Maybe you’re “not into fantasy”, or “not into chicklit”, or the thought of a female assassin is laughable. Check out what people are saying about Daughter of Vengeance and decide for yourself.
“Daughter of Vengeance” is an action-packed fantasy with a strong female heroine who has more than her share of tragedy, yet rises above it to maintain her goodness and sense of justice.
Michelle has a violent entrance into the world—a jealous confrontation between her father and the man who wants her mother leaves her an orphan. As she grows, she demonstrates magical powers and has a great beauty that set her apart—and they make her a target. When she’s imprisoned as a concubine for a lecherous Earl, she’s about to give up hope when an assassin (Samantha) takes her under her wing and begins to teach her how to fight; she also meets others who begin teaching her to control and use her magic. Michelle is soon plunged into a world of great danger as an enemy from her past and rogue assassins from the Brotherhood threaten her safety, that of the people she loves, and the kingdom itself.
“Daughter of Vengeance” is a gritty fantasy, and Michelle is a capable, resilient main character—from the beginning, you pull for her to find happiness (which makes the romance that develops toward the end of the novel very satisfying). Her refusal to feel pity for herself and to keep moving forward makes you empathize with her, rather than feel sorry for her, and that makes her a character you can invest in as a reader. The other main characters are equally well done—Fred and Samantha feel like friends by the end of the novel, while Wesley is a chilling villain in his unpredictable path toward seizing power.
I also enjoyed the world the author built—one filled with magic yet grounded in the pragmatic reality of the everyday, where people struggle to survive and plenty of evil roams. (Some of my favorite scenes, though, were the ones set in the afterlife with Michelle’s father—they were poignant and filled the book with a sense of fate and destiny concerning Michelle’s journey.) The book is well-written and well-paced; plenty of action, whether Michelle is being attacked or trying to take out a target, keeps the plot moving along. I also liked how Michelle’s trade—assassin—made me think about good and evil in the book’s world and how politics informs that dichotomy.
I would recommend “Daughters of Vengeance” to readers who like fantasy featuring a female hero and plenty of action, though the level of violence and some sexual content may make it inappropriate for younger readers.

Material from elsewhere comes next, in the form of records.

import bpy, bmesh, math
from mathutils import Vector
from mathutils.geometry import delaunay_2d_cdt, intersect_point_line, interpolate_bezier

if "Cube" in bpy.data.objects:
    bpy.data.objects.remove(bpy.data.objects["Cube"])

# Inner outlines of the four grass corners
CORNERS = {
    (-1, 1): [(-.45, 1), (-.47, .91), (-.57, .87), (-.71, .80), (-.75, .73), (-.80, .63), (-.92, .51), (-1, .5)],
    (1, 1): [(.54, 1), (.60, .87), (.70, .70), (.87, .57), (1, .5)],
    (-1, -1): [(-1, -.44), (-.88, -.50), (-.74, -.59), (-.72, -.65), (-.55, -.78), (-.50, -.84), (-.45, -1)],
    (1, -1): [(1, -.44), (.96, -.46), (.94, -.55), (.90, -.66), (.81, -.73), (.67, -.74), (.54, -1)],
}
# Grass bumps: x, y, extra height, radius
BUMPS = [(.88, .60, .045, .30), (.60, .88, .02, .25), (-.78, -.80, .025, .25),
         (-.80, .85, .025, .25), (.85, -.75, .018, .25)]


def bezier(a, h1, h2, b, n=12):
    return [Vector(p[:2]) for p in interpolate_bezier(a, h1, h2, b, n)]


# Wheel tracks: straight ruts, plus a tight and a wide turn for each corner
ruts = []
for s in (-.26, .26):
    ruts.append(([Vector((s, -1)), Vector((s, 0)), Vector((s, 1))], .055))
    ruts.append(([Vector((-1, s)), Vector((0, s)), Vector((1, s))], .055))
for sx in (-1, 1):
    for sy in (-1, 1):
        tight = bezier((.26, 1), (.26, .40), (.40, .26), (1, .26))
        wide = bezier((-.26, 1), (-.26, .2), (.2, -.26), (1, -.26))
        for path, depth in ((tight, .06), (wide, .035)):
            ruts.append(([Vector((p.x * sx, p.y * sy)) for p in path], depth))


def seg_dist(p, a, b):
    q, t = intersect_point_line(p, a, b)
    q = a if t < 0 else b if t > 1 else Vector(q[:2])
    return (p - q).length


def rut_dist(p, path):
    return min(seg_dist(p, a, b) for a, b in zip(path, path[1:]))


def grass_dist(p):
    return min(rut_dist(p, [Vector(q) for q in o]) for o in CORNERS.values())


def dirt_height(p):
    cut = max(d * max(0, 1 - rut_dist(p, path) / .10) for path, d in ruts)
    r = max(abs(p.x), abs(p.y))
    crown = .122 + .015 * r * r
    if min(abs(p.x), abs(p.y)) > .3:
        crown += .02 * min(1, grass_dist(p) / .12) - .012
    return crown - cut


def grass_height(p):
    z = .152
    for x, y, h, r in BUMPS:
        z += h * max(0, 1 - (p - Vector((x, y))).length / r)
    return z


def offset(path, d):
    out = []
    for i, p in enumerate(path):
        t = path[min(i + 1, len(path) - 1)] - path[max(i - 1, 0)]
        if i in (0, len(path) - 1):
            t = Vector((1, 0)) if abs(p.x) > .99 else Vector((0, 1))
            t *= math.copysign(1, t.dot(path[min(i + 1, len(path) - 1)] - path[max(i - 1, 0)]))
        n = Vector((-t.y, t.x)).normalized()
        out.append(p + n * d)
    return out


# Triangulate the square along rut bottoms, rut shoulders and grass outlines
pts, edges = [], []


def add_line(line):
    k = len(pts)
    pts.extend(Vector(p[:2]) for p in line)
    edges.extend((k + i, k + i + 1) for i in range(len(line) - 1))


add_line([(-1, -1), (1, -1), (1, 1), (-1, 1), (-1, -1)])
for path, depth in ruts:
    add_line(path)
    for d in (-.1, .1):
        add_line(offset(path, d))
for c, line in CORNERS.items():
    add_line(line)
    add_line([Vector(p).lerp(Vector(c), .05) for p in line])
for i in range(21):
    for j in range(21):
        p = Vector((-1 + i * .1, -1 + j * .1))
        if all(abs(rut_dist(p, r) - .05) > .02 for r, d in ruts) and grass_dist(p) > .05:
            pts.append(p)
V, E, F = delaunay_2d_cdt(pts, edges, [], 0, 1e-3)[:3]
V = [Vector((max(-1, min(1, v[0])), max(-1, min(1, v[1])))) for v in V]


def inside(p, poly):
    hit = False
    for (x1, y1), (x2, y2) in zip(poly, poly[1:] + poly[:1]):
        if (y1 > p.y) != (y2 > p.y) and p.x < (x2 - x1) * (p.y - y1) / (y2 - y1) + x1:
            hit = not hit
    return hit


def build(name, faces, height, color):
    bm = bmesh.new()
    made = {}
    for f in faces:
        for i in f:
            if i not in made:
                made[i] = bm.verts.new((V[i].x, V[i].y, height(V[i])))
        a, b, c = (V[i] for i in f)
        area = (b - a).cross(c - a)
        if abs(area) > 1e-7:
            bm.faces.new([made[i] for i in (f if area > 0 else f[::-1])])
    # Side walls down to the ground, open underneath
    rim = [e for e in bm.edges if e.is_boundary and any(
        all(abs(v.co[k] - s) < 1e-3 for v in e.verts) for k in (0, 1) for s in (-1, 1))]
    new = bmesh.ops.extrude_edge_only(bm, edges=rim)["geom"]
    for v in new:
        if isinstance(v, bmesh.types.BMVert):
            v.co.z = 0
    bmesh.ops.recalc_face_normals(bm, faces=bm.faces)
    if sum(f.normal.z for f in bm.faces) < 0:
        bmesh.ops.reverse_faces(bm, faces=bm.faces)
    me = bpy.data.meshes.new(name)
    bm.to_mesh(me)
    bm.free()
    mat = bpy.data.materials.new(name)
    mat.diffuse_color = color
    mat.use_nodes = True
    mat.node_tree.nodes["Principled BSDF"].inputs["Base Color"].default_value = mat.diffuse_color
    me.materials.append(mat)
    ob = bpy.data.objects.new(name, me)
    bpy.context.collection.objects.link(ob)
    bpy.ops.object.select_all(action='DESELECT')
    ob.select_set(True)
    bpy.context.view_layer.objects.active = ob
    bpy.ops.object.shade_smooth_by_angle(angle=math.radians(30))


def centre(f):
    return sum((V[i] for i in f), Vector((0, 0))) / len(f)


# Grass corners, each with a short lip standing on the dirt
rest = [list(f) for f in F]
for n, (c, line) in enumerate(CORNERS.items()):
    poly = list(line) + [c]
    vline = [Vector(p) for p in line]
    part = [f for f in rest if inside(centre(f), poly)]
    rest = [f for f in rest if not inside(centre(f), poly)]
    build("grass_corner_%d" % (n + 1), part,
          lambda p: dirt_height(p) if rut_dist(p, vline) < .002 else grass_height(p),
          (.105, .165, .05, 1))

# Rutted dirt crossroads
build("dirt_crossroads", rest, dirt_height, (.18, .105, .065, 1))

Hey, if you like Game of Thrones…then you’re a fantasy fan after all. This book has teeth. Give it a shot, it’s only $2.99 on Kindle after all.